The magazine issued a statement saying they stand by the story, with well-worded acknowledgement of the online attacks toward Goodman, her reporting, even her character. Others in the media are calling into question Goodman’s proof and journalistic ethics. Given that Bitcoin has recently given investors a tumultuous ride, some speculate the Newsweek article has put Nakamoto in danger, without strong enough proof of association.

THE PR VERDICT: “C” (Distinctly OK) for Newsweek.

THE PR TAKEAWAY: With great risk, there are two outcomes: great rewards, or spectacularly bad problems. Clearly, Newsweek needed a big story after over a year off the stands and many questioning the future of print media. (A few might also scratch their heads as to why the online version gives free access to the entire feature; isn’t the point of magazines to sell magazines, not give the content away?) This explosive story gave Newsweek the media splash they needed, and the negative attention they never wanted.
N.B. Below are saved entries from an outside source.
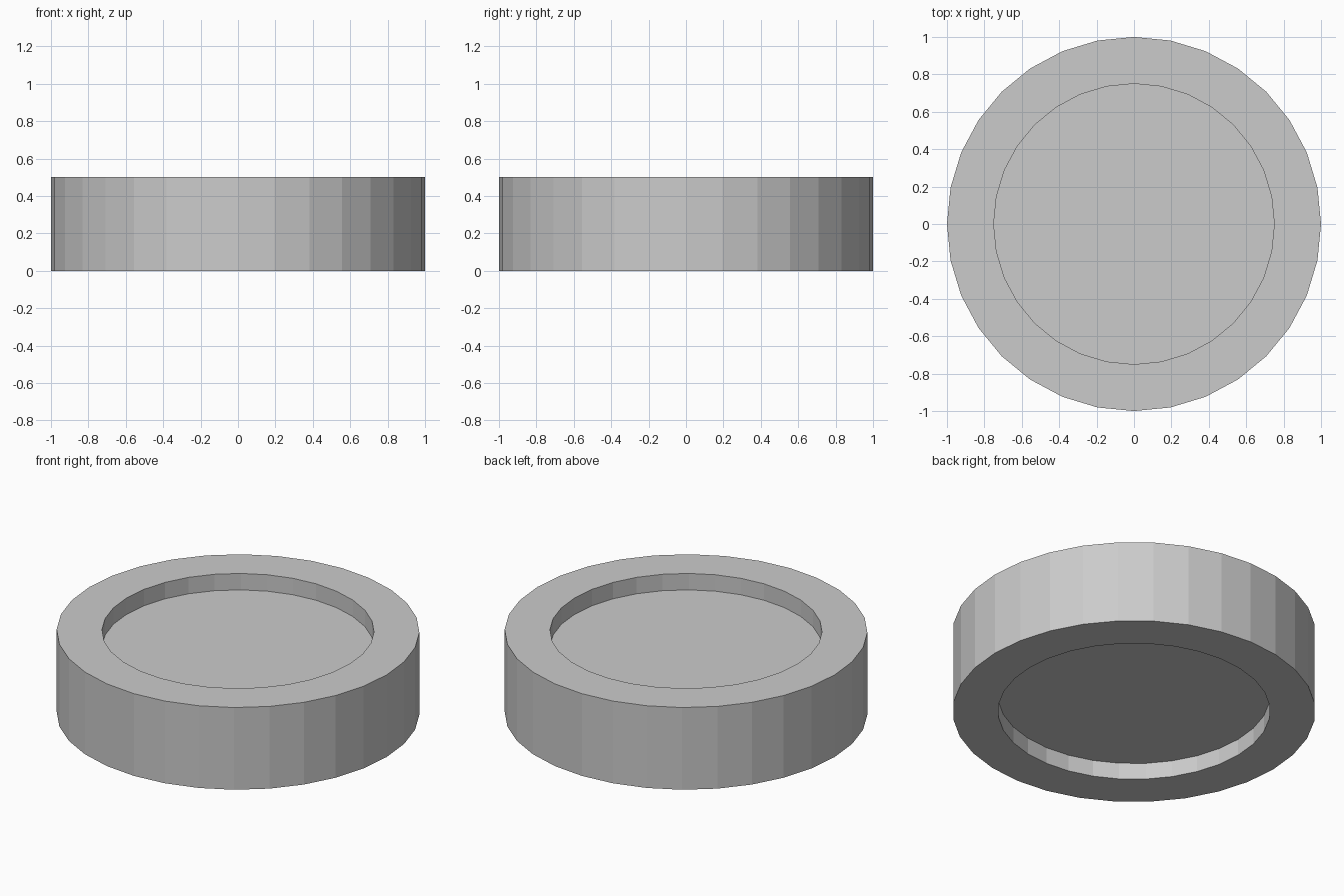
import bpy, bmesh
from math import cos, sin, tau

if "Cube" in bpy.data.objects:
    bpy.data.objects.remove(bpy.data.objects["Cube"])

SIDES = 32
# Half-section (radius, height), from the upper recess floor round to the lower recess ceiling
PROFILE = [(0.75, 0.4), (0.75, 0.5), (1.0, 0.5), (1.0, 0.0), (0.75, 0.0), (0.75, 0.1)]


def lathe(name, profile, sides):
    bm = bmesh.new()
    rings = [[bm.verts.new((r * cos(tau * i / sides), r * sin(tau * i / sides), z))
              for i in range(sides)] for r, z in profile]
    for a, b in zip(rings, rings[1:]):
        for i in range(sides):
            j = (i + 1) % sides
            bm.faces.new((a[i], a[j], b[j], b[i]))
    # Flat recess floors
    bm.faces.new(rings[0])
    bm.faces.new(rings[-1])
    bmesh.ops.recalc_face_normals(bm, faces=bm.faces)
    mesh = bpy.data.meshes.new(name)
    bm.to_mesh(mesh)
    bm.free()
    obj = bpy.data.objects.new(name, mesh)
    bpy.context.collection.objects.link(obj)
    return obj


# Thick disc with a shallow round recess in both faces
lathe("recessed_disc", PROFILE, SIDES)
Well, they got people talking. Should their sources be proven wrong, they may wish they’d gone with something slightly quieter.

Tech King Quietly Acquires Washington Post

bezos Tech King Quietly Acquires Washington Post

THE PR VERDICT: “A” (PR Perfect) for Amazon founder Jeff Bezos.

That massive thud on Monday was the sound of jaws dropping at the news that Amazon founder Jeff Bezos bought the Washington Post, one of the most venerated newspapers in the US, from the Graham family, which owned it for 80 years. The pricetag of $250 million is almost pocket change to Bezos, representing about one percent of his estimated $25 billion personal fortune. Perhaps that’s why some conjectured that Bezos, who pours millions into pet projects like spaceflight and a clock that will run for 10,000 years, made the purchase for the fun of it.

Media and business pundits will no doubt continue to try to explain, praise, or pan the acquisition. As one observer noted, Bezos and the Graham family eschewed the theatrics that often accompany major announcements where tech sector luminaries are involved. News of the sale went public quietly, initially in a hushed Post staff meeting and with a letter from Bezos posted on the WaPo website.

Well played all around. The understated announcement evinced the Graham family’s sensitivity to the interests and sentiments of gobsmacked Post employees (not to mention investors in the soon-to-be-private media property). For Bezos, whose retail empire began with antiquating the book industry, and who last year predicted the death of print inside 20 years, a more visible PDA – Public Display of Acquisition – might be a tad unseemly.

THE PR VERDICT: “A” (PR Perfect) for the Graham family and Jeff Bezos of Amazon, for standing back and letting the most significant media acquisition of the year speak for itself.

THE PR TAKEAWAY: When the news you have shouts on its own, tell it in a whisper. Two other major media transactions – the sales of Newsweek and the Boston Globe – occurred at virtually the same time as the Post sale, but does anyone remember? The Post transaction leaves open a lot of questions, stirs emotions, will have far-ranging impact, both in media and tech. By keeping things understated and matter-of-fact, both sides were well served in presenting a “business-as-usual” front on a transaction that is anything but.